Nearly 300 rescued migrants reach southern Italian port of Melilla | Reuters
When Italy’s populist government, led by Matteo Renzi, finally took office in a historic general election in June last year, it vowed to welcome thousands of migrants to the country – many from Africa and Asia – in an effort to reduce a record-high immigrant population. Italy and other European nations, however, worried that the influx would overwhelm the country’s already heavily strained system, especially its notoriously bureaucratic immigration authorities.
Italy’s populist government, led by Matteo Renzi, finally took office in a historic general election in June last year.
At the time, Italy said it would welcome some 900,000 migrants on a one-year pilot program. In reality, however, the government’s promises were too ambitious. It said 1 million migrants would arrive, but a few months later the government was forced to abandon the project.
In the face of such huge hurdles, migrants made their way through the narrow, narrow streets of the port city of Melilla to finally reach Italy’s rescue boats.
Since then, the migrant crisis in the Mediterranean has continued. In the first quarter of 2018, more than one million people made the journey from North Africa to Europe, while in the same period, around 400,000 people have arrived on the migrant boats that make the trans-Atlantic journey every year.
In the middle of this migration, which is threatening to overwhelm Europe’s fragile health and social systems, Europe’s migration crisis has become one of its biggest challenges, as the migrant “caravans” travel on from Libya to southern Europe, and back again, at high and dangerous rates.

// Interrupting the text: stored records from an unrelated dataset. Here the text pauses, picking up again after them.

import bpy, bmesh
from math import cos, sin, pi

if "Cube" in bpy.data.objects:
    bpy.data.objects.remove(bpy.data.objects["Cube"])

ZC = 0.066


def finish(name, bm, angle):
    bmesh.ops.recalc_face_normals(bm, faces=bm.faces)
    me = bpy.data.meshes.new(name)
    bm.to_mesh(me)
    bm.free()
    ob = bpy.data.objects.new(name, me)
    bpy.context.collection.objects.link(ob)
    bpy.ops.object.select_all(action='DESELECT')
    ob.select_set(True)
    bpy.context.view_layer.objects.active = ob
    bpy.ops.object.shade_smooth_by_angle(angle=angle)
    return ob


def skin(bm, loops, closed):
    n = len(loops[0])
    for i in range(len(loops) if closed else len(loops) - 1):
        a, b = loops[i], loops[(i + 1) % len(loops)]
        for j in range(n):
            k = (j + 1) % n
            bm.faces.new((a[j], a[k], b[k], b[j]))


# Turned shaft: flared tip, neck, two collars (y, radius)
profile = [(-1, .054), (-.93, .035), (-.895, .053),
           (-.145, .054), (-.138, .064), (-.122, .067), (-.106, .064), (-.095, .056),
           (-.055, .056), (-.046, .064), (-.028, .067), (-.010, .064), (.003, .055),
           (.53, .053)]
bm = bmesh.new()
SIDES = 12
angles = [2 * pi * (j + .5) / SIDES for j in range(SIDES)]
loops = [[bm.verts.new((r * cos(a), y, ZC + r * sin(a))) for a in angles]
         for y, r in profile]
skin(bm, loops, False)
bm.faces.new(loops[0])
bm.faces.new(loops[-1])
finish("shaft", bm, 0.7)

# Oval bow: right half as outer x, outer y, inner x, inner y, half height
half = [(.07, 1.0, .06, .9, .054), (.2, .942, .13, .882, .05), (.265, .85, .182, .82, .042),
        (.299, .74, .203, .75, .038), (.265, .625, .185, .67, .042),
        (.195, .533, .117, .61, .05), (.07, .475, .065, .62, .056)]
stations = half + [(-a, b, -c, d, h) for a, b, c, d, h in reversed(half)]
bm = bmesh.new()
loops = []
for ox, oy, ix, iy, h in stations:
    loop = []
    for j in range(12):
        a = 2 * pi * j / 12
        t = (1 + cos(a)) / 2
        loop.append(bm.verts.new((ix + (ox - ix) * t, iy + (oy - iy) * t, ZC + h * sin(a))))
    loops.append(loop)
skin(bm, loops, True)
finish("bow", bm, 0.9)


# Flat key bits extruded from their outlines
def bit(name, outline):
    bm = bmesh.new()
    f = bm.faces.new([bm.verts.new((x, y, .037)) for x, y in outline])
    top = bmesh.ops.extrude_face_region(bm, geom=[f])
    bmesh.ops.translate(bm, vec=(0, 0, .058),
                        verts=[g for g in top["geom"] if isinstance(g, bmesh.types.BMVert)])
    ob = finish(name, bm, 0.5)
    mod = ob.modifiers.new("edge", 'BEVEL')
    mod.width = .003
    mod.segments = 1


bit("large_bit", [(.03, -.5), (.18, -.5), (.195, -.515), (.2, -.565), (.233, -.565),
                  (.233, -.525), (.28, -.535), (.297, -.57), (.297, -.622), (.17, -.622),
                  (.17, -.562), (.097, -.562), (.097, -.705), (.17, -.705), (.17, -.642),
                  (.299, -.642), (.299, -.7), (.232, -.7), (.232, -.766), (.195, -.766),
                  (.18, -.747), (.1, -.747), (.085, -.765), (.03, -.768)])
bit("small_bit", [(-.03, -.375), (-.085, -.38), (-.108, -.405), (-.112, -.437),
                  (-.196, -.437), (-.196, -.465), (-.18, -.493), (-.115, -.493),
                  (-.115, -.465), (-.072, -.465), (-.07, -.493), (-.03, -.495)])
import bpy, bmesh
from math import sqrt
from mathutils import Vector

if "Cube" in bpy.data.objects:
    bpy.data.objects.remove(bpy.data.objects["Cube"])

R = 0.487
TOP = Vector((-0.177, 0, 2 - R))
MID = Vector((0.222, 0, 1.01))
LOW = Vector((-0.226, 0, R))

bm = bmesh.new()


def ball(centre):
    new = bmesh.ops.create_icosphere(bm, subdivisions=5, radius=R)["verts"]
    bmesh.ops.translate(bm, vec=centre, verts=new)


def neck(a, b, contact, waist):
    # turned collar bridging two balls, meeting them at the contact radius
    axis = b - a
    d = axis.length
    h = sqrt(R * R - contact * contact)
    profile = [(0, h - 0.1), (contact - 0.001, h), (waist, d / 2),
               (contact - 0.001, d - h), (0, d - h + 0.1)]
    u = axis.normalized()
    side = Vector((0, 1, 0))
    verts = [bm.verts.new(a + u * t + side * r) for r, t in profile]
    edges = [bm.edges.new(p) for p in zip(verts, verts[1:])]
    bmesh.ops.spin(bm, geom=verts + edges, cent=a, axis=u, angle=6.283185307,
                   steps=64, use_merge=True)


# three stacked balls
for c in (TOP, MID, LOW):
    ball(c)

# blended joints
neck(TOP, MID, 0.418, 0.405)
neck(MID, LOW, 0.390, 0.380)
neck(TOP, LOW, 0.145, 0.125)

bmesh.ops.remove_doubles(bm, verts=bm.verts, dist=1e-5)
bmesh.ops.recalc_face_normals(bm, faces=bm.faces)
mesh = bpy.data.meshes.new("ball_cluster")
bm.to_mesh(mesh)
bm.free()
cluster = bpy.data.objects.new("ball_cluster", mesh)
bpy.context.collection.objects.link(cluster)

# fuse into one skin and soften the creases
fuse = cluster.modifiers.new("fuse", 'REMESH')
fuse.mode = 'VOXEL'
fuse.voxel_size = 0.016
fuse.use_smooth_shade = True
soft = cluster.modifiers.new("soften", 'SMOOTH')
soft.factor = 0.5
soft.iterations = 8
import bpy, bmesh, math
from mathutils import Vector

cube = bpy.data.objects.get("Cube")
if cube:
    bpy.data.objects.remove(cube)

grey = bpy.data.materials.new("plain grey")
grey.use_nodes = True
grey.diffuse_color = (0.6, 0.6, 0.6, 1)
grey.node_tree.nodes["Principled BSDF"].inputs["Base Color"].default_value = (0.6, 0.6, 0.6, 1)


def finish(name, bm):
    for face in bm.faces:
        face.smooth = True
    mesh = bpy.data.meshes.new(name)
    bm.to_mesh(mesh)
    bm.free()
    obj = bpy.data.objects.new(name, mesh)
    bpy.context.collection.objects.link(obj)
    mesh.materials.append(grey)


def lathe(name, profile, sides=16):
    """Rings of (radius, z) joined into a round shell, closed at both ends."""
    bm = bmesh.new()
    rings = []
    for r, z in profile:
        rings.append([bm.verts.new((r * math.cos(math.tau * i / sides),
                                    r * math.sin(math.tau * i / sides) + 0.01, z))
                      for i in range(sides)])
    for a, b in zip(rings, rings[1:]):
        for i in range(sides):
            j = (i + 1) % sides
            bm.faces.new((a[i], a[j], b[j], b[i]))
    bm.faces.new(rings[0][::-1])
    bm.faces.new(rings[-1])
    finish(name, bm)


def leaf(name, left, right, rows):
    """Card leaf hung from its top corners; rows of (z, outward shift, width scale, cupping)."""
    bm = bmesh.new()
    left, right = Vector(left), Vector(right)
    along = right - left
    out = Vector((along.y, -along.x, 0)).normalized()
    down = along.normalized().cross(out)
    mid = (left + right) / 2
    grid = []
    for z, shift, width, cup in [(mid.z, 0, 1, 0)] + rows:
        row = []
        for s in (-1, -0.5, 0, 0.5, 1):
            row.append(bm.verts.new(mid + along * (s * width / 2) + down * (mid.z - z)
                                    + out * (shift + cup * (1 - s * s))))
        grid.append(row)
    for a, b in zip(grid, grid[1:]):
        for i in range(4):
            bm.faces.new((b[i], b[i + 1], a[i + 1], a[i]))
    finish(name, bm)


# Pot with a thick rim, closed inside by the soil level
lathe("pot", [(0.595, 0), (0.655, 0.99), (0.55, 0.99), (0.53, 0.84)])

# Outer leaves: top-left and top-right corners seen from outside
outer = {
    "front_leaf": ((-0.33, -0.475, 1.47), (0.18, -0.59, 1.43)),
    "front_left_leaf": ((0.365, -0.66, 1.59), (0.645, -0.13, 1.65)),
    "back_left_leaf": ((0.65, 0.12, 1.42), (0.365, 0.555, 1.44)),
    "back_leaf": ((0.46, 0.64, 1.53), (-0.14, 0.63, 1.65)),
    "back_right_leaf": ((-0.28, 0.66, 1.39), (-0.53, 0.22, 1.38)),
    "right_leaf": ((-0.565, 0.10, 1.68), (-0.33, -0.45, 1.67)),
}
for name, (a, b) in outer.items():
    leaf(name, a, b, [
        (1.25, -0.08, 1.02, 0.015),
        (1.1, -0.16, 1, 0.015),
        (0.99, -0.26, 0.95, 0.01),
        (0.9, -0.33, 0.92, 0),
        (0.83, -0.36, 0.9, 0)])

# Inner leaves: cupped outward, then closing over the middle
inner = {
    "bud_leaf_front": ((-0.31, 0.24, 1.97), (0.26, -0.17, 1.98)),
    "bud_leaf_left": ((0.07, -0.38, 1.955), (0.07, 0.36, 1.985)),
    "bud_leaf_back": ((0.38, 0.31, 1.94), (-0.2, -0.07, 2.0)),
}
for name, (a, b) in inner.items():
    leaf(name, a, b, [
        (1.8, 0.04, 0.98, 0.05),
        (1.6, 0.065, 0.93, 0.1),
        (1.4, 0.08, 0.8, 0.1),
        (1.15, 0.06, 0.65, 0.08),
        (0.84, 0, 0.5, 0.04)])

This week, around 2,700 migrants and migrants and refugees reached the port of Fattouma.
One of the most difficult parts of the journey is in the Mediterranean Sea, and this week, around 2,700 migrants and migrants and refugees reached the port of Fattouma. This was the biggest group ever seen, and many people had to spend a night